Prep time: 20 mins  Cook time: 4 hours  Total time: 4 hours 20 mins

Serves: 9 eggs

You'll need:

  • Pre-boiling:
  • 9 eggs
  • Fill water up to 1″ above surface of eggs
  • 1 tsp salt
  • Liquid:
  • 6 cups water
  • 3 tbsp loose pu-erh tea leaves (普洱茶)
  • 1 cinnamon stick
  • 3 star anise
  • 4 1/2 tbsp light soy sauce
  • 1 1/2 tsp dark soy sauce
  • 1 1/2 tbsp light brown sugar
  • 1/2 tsp whole black peppercorn
  • A couple pieces of dried orange peel (store-bought or homemade)

Approach:

  1. Get your liquid and spices going by heating it up in a pot or sauce pan. Bring it to a boil then leave it to simmer.
  2. Pre-boil the eggs in another pot by filling water up to 1″ over the surface of the eggs. Turn on the heat, add 1 tsp of salt, and let it cook until it’s reached the boiling point. Once water starts to boil, turn off the heat, and let the eggs sit in the hot water.
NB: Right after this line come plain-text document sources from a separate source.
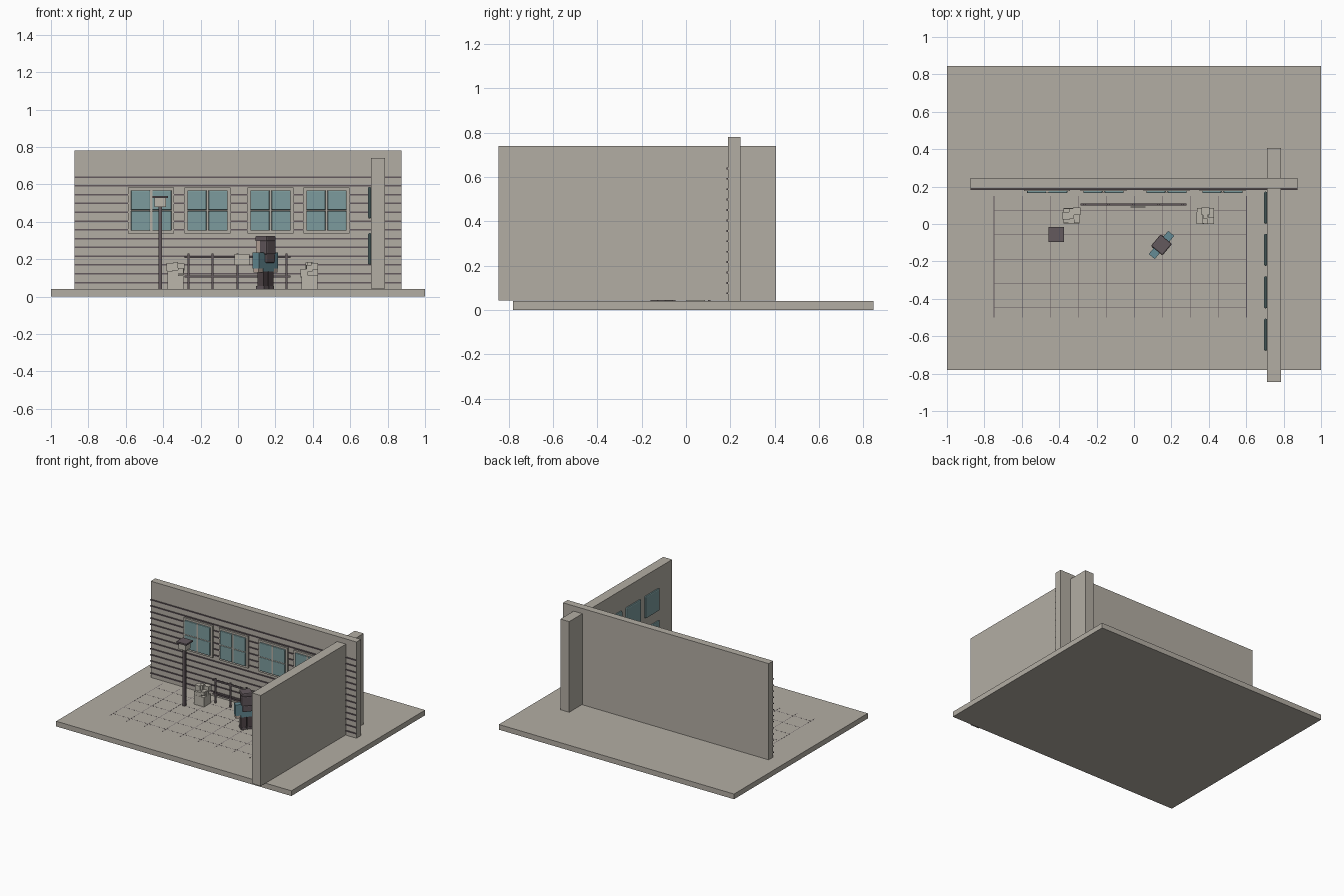
import bpy, bmesh, math, random
from mathutils import Matrix, Vector

if "Cube" in bpy.data.objects:
    bpy.data.objects.remove(bpy.data.objects["Cube"])

random.seed(4)


def material(name, rgb):
    m = bpy.data.materials.new(name)
    m.diffuse_color = (*rgb, 1)
    m.use_nodes = True
    m.node_tree.nodes["Principled BSDF"].inputs["Base Color"].default_value = m.diffuse_color
    return m


STONE = material("warm_grey", (0.45, 0.42, 0.37))
PALE = material("pale_grey", (0.50, 0.47, 0.41))
DARK = material("dark_plum_grey", (0.125, 0.10, 0.11))
GLASS = material("teal_glass", (0.20, 0.33, 0.34))
CLOTH = material("teal_cloth", (0.13, 0.26, 0.30))
HAIR = material("dark_brown", (0.08, 0.06, 0.065))
SKIN = material("skin", (0.50, 0.40, 0.34))


def boxes(name, items, mat, matrix=None, bevel=0):
    """One object made of axis-aligned boxes (x0, x1, y0, y1, z0, z1)."""
    bm = bmesh.new()
    for x0, x1, y0, y1, z0, z1 in items:
        centre = Vector(((x0 + x1) / 2, (y0 + y1) / 2, (z0 + z1) / 2))
        size = (x1 - x0, y1 - y0, z1 - z0, 1)
        bmesh.ops.create_cube(bm, size=1, matrix=Matrix.Translation(centre) @ Matrix.Diagonal(size))
    mesh = bpy.data.meshes.new(name)
    bm.to_mesh(mesh)
    bm.free()
    mesh.materials.append(mat)
    ob = bpy.data.objects.new(name, mesh)
    bpy.context.collection.objects.link(ob)
    if matrix:
        ob.matrix_world = matrix
    if bevel:
        mod = ob.modifiers.new("bevel", "BEVEL")
        mod.width, mod.segments = bevel, 2
    return ob


# Ground slab and the two crossing walls
boxes("ground_slab", [(-1, 1, -0.78, 0.845, 0, 0.04)], STONE)
boxes("back_wall", [(-0.875, 0.875, 0.19, 0.245, 0.04, 0.78)], STONE)
boxes("side_wall", [(0.71, 0.785, -0.845, 0.405, 0.043, 0.74)], STONE)

# Dark horizontal board joints on the back wall
boxes("wall_board_joints",
      [(-0.875, 0.875, 0.183, 0.191, 0.075 + i * 0.047 - 0.004, 0.075 + i * 0.047 + 0.004)
       for i in range(13)], DARK)

# Paving joints, nearly flush with the slab
lines = [(x, x + 0.003, -0.5, 0.15, 0.0385, 0.0403) for x in [-0.75 + 0.15 * i for i in range(10)]]
lines += [(-0.75, 0.6, y, y + 0.003, 0.0385, 0.0403) for y in [-0.45 + 0.13 * i for i in range(5)]]
boxes("paving_joints", lines, DARK)

# Back wall windows: frame, four bulging panes, raised rim
for n, cx in enumerate((-0.464, -0.163, 0.174, 0.473)):
    cz, r, g = 0.46, 0.123, 0.108
    boxes(f"window_frame_{n}", [
        (cx - r, cx + r, 0.176, 0.19, cz + g, cz + r), (cx - r, cx + r, 0.176, 0.19, cz - r, cz - g),
        (cx - r, cx - g, 0.176, 0.19, cz - g, cz + g), (cx + g, cx + r, 0.176, 0.19, cz - g, cz + g),
        (cx - 0.006, cx + 0.006, 0.168, 0.19, cz - g, cz + g),
        (cx - g, cx + g, 0.169, 0.19, cz - 0.003, cz + 0.003)], STONE)
    boxes(f"window_panes_{n}", [
        (cx + min(sx * 0.006, sx * g), cx + max(sx * 0.006, sx * g), 0.165, 0.19,
         cz + min(sz * 0.003, sz * g), cz + max(sz * 0.003, sz * g))
        for sx in (-1, 1) for sz in (-1, 1)], GLASS, bevel=0.005)

# Side wall windows, two rows of four
for row, z0 in enumerate((0.17, 0.417)):
    for n, cy in enumerate((0.087, -0.138, -0.365, -0.592)):
        boxes(f"side_window_{row}_{n}", [(0.695, 0.712, cy - 0.086, cy + 0.086, z0, z0 + 0.17)],
              GLASS, bevel=0.008)

# Street lamp
lx, ly = -0.415, -0.057
boxes("lamp_post", [(lx - 0.009, lx + 0.009, ly - 0.009, ly + 0.009, 0.04, 0.482)], DARK)
boxes("lamp_lantern", [(lx - 0.031, lx + 0.031, ly - 0.031, ly + 0.031, 0.48, 0.528)], PALE)
boxes("lamp_cap", [(lx - 0.042, lx + 0.042, ly - 0.04, ly + 0.04, 0.526, 0.538)], DARK)

# Railing with a small sign
boxes("railing_rails", [(-0.285, 0.28, 0.1, 0.11, z - 0.006, z + 0.006) for z in (0.107, 0.212)], DARK)
boxes("railing_posts", [(x - 0.005, x + 0.005, 0.1, 0.11, 0.04, 0.23)
                        for x in (-0.264, -0.136, -0.003, 0.13, 0.26)], DARK)
boxes("railing_sign", [(-0.02, 0.062, 0.088, 0.094, 0.17, 0.228)], PALE)

# Planters with blocky shrubs
for side, px in (("left", -0.334), ("right", 0.382)):
    boxes(f"{side}_planter", [(px - 0.043, px + 0.043, 0.002, 0.086, 0.04, 0.112)], PALE)
    shrub = []
    for i in range(9):
        h = random.uniform(0.013, 0.021)
        x = px + (i % 3 - 1) * 0.028
        y = 0.044 + (i // 3 - 1) * 0.025
        z = random.uniform(0.118, 0.168)
        shrub.append((x - h, x + h, y - h, y + h, z - h, z + h))
    shrub.append((px - 0.012, px + 0.012, 0.03, 0.058, 0.11, 0.185))
    boxes(f"{side}_shrub", shrub, PALE)

# Blocky standing figure, turned towards the wall
turn = Matrix.Translation((0.147, -0.112, 0)) @ Matrix.Rotation(math.radians(50), 4, "Z")
boxes("figure_shoes", [(s - 0.02, s + 0.02, -0.024, 0.032, 0.04, 0.056) for s in (-0.022, 0.022)], DARK, turn)
boxes("figure_legs", [(s - 0.019, s + 0.019, -0.02, 0.02, 0.056, 0.14) for s in (-0.022, 0.022)], HAIR, turn)
boxes("figure_torso", [(-0.043, 0.043, -0.023, 0.023, 0.135, 0.235)], CLOTH, turn)
boxes("figure_arms", [(s - 0.019, s + 0.019, -0.021, 0.021, 0.15, 0.235) for s in (-0.062, 0.062)], CLOTH, turn)
boxes("figure_hands", [(s - 0.017, s + 0.017, -0.019, 0.019, 0.13, 0.15) for s in (-0.062, 0.062)], SKIN, turn)
boxes("figure_head", [(-0.035, 0.035, -0.033, 0.037, 0.235, 0.305)], SKIN, turn)
boxes("figure_hair", [(-0.04, 0.04, -0.04, 0.04, 0.295, 0.325),
                      (-0.04, 0.04, -0.04, 0.008, 0.225, 0.3),
                      (-0.034, 0.034, -0.04, -0.022, 0.18, 0.23)], DARK, turn, bevel=0.007)
boxes("figure_eyes", [(s - 0.006, s + 0.006, 0.036, 0.039, 0.265, 0.277) for s in (-0.016, 0.016)], HAIR, turn)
Cover with lid, and set your timer for 8 minutes. (A perfect hard-boiled takes 13 minutes, but we’re PRE-boiling here.)
  3. Drain them out of the hot water and put them in an ice bath for about 5 minutes (or run them under cold water).
  4. Using the back of a butter knife, crack the egg all around but leave the shell on.
  5. Turn off the heat on the simmering liquid pot, place the eggs in the pot with the lid on. Let the eggs marinate overnight (transfer pot to the fridge once it has cooled down completely).
  6. When you‘re ready to serve them the next day, simply reheat (but not boil).

Notes:

It’s possible to leave the eggs to marinate for a shorter amount of time (at least 4 hours). However, eggs will not be as flavorful as they would being marinated overnight.